By Stefan J. Bos, Chief International Correspondent BosNewsLife reporting from Budapest
BUDAPEST, HUNGARY (BosNewsLife)– Supporters of a far-right party known for its antisemitic rhetoric and threats against Gypsies, or Roma, have demonstrated against Hungary’s European Union membership.
Up to 2,000 people, many of them waving flags used by Hungary’s pro-Nazi regime during World War Two, called for the country to leave the EU at a rally of the Movement For a Better Hungary (Jobbik) party.
Saturday’s protest came just days after the European Commission, the EU’s executive arm, said European subsidies destined for Hungary could be suspended starting next year if the government doesn’t rework plans to cut its budget deficit.
Additionally, the Commission has expressed concerns about a new constitution and related laws it says threaten the independence of the Central Bank, the judiciary, media and even religious life.
BURNING EU FLAG
At Saturday’s rally, however, organizers said the EU undermined the country’s sovereignty, just as the Soviet Union did when Hungary was still a Soviet-satellite state.
After several attempts, two Jobbik parliamentarians eventually managed to set a European Union flag on fire during the protest in front of the European Commission offices in Budapest.
There were “too many stars on the EU flag to just cut a hole” as was done during Hungary’s 1956 Revolution against Soviet domination, when fighters ripped out the Communist red star and hammer from the middle of Hungarian flags, a speaker said explaining the action.
A man was seen waving the torched flag on the stage, encouraged by an angry crowd shouting “Ria, Ria, Hungaria!” and “down with Trianon” a reference to the treaty under which Hungary lost two-third of its territory following World War One.
“WAR ON HUNGARY”
“This week the EU declared war on Hungary in a very harsh and open way,” Csanád Szegedi, a Jobbik member of the European Parliament told the flags waving crowd.
Jobbik President Gábor Vona suggested to reporters there was an EU-led-conspiracy against Hungary.
“What the Hungarian government got from Brussels and the European Commission…is not a little knock or a smack, but a kick in the head, while we are on the ground,” he said.
Prime Minister Viktor Orbán, who was criticized for his perceived autocratic and nationalistic style, said that he is ready for a dialogue with the European Commission “about arguments, not political opinions.”
CENTRAL BANK CONTROVERSY
Analysts have warned it may not be enough to avoid sanctions. Last week, Orbán’s chief negotiator was already told by the International Monetary Fund it would not yet start talks on requested financial aid by Hungary of as much as $26 billion.

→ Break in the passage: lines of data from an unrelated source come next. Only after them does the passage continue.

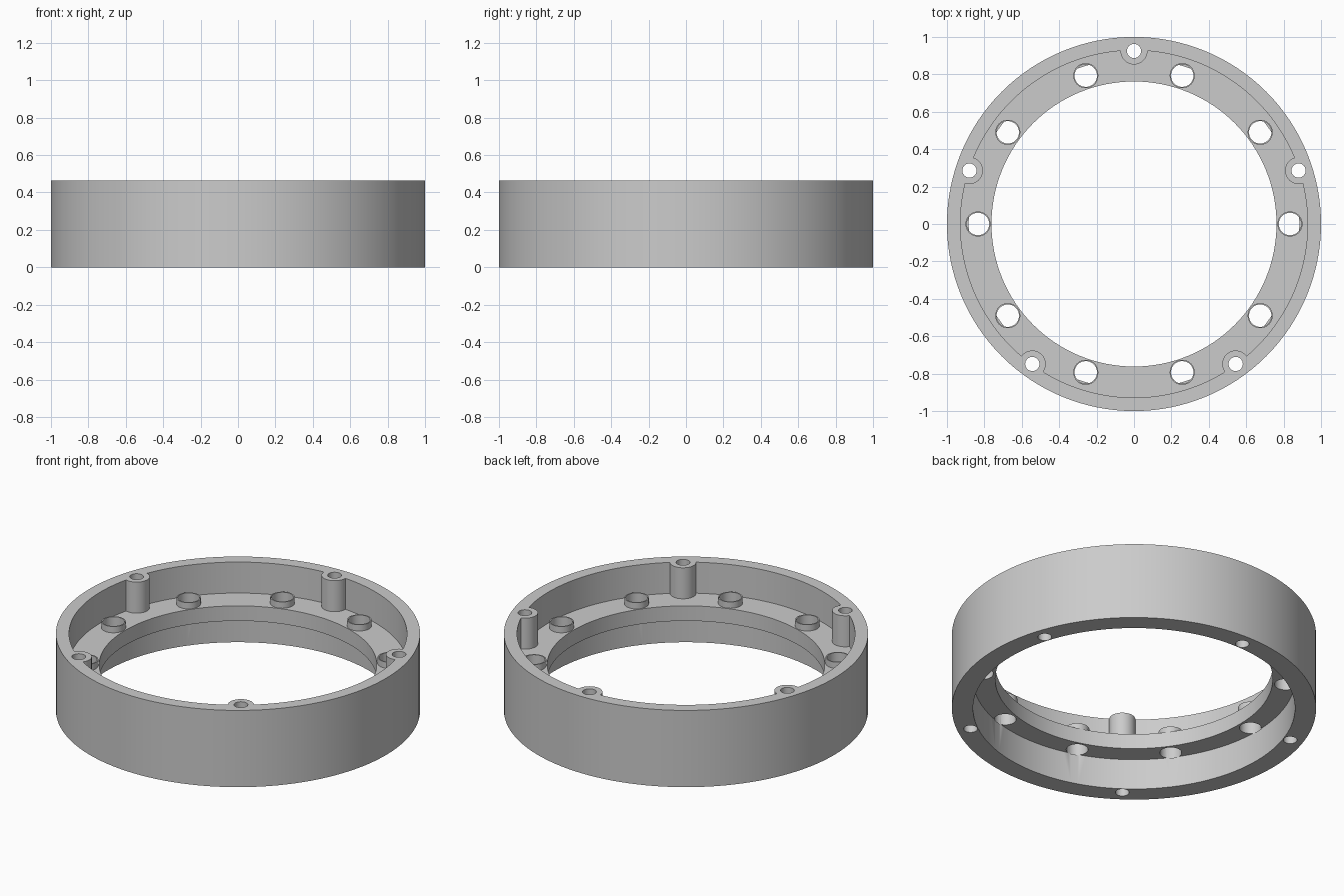
import bpy
import math

cube = bpy.data.objects.get("Cube")
if cube:
    bpy.data.objects.remove(cube, do_unlink=True)

# Main dimensions
HEIGHT = 0.465
FLOOR_TOP = 0.277
FLOOR_BOTTOM = 0.186
BOSS_TOP = 0.315
POST_RADIUS, POST_CIRCLE = 0.072, 0.925
BOSS_RADIUS, BOSS_CIRCLE = 0.067, 0.834

grey = bpy.data.materials.new("plain grey")
grey.use_nodes = True
grey.diffuse_color = (0.6, 0.6, 0.6, 1)
grey.node_tree.nodes["Principled BSDF"].inputs["Base Color"].default_value = (0.6, 0.6, 0.6, 1)


def cylinder(name, radius, bottom, top, x=0, y=0, sides=128):
    bpy.ops.mesh.primitive_cylinder_add(
        vertices=sides, radius=radius, depth=top - bottom,
        location=(x, y, (bottom + top) / 2))
    obj = bpy.context.object
    obj.name = name
    obj.data.materials.append(grey)
    return obj


def subtract(target, cutter):
    """Cut one solid out of another and discard the cutter."""
    cutter.hide_render = True
    mod = target.modifiers.new("cut", 'BOOLEAN')
    mod.operation = 'DIFFERENCE'
    mod.solver = 'EXACT'
    mod.object = cutter
    bpy.context.view_layer.objects.active = target
    bpy.ops.object.modifier_apply(modifier=mod.name)
    bpy.data.objects.remove(cutter, do_unlink=True)


def around(count, radius, start):
    """Evenly spaced points on a circle."""
    for i in range(count):
        a = math.radians(start) + math.tau * i / count
        yield radius * math.cos(a), radius * math.sin(a)


posts = list(around(5, POST_CIRCLE, 90))
bosses = list(around(10, BOSS_CIRCLE, 0))

# Upper pocket, leaving the screw posts and low bosses standing
pocket = cylinder("pocket_cutter", 0.928, FLOOR_TOP, HEIGHT + 0.2)
for x, y in posts:
    subtract(pocket, cylinder("post_shape", POST_RADIUS, 0.1, 1, x, y, 40))
for x, y in bosses:
    subtract(pocket, cylinder("boss_shape", BOSS_RADIUS, 0.1, BOSS_TOP, x, y, 40))

# Ring body with its pocket, underside recess and central bore
ring = cylinder("ring_housing", 1, 0, HEIGHT)
subtract(ring, pocket)
subtract(ring, cylinder("recess_cutter", 0.884, -0.2, FLOOR_BOTTOM))
subtract(ring, cylinder("bore_cutter", 0.762, -0.3, 1))

# Screw holes through the posts and wide holes through the bosses
for x, y in posts:
    subtract(ring, cylinder("screw_hole_cutter", 0.038, -0.1, 1, x, y, 32))
for x, y in bosses:
    subtract(ring, cylinder("boss_hole_cutter", 0.06, FLOOR_BOTTOM - 0.004, 1, x, y, 40))

# Smooth curved walls, keep crisp edges
bpy.ops.object.select_all(action='DESELECT')
ring.select_set(True)
bpy.context.view_layer.objects.active = ring
bpy.ops.object.shade_smooth_by_angle(angle=math.radians(30))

The European Commission, another partner in the requested assistance, says Hungary should first change contested legislation related to the Central Bank and financial stability.
All major credit ranking agencies have downgraded Hungary’s debt to “junk” status, prompting an angry response from Hungary’s embattled center-right government.
There is international concern that euro-skeptic extremists will use Hungary’s tensions with Brussels to increase their popularity. Some opinion polls already suggest that Jobbik is now the second largest political force in the country.
The party has been linked to several paramilitary groups marching through Roma villages to demonstrate against “Gypsy crime.” Several Roma were killed in recent years and there have been dozens of fire bomb incidents against their homes.
REVIVING DARK MEMORIES
Jobbik President Vona, a former history teacher, is a founding member of the Magyar Gárda, an association whose uniforms are reminiscent of those worn by the Arrow Cross, Hungary’s wartime Nazi party.
The group, which was outlawed but whose members were clearly present during Saturday’s rally, has revived dark memories among survivors of the Second World War, when Jews and Roma were deported to concentration camps, often by enthusiastic Hungarians. An estimated 600,000 Hungarian Jews and tens of thousands of Roma died in the Holocaust.
Hungary’s Jewish population of roughly 100,000, the largest Jewish community in Eastern Europe outside Russia, has also been Jobbik’s target.
The party has said that that “foreign speculators,” including Israel, want to take-over the Hungarian nation.
(BosNewsLife’s NEWS WATCH is a regular look at key news developments impacting the Church and/or compassionate professionals, especially but not limited to (former) Communist nations and other (former) autocratic nations. Hungary is also the country where BosNewsLife News Agency has its headquarters).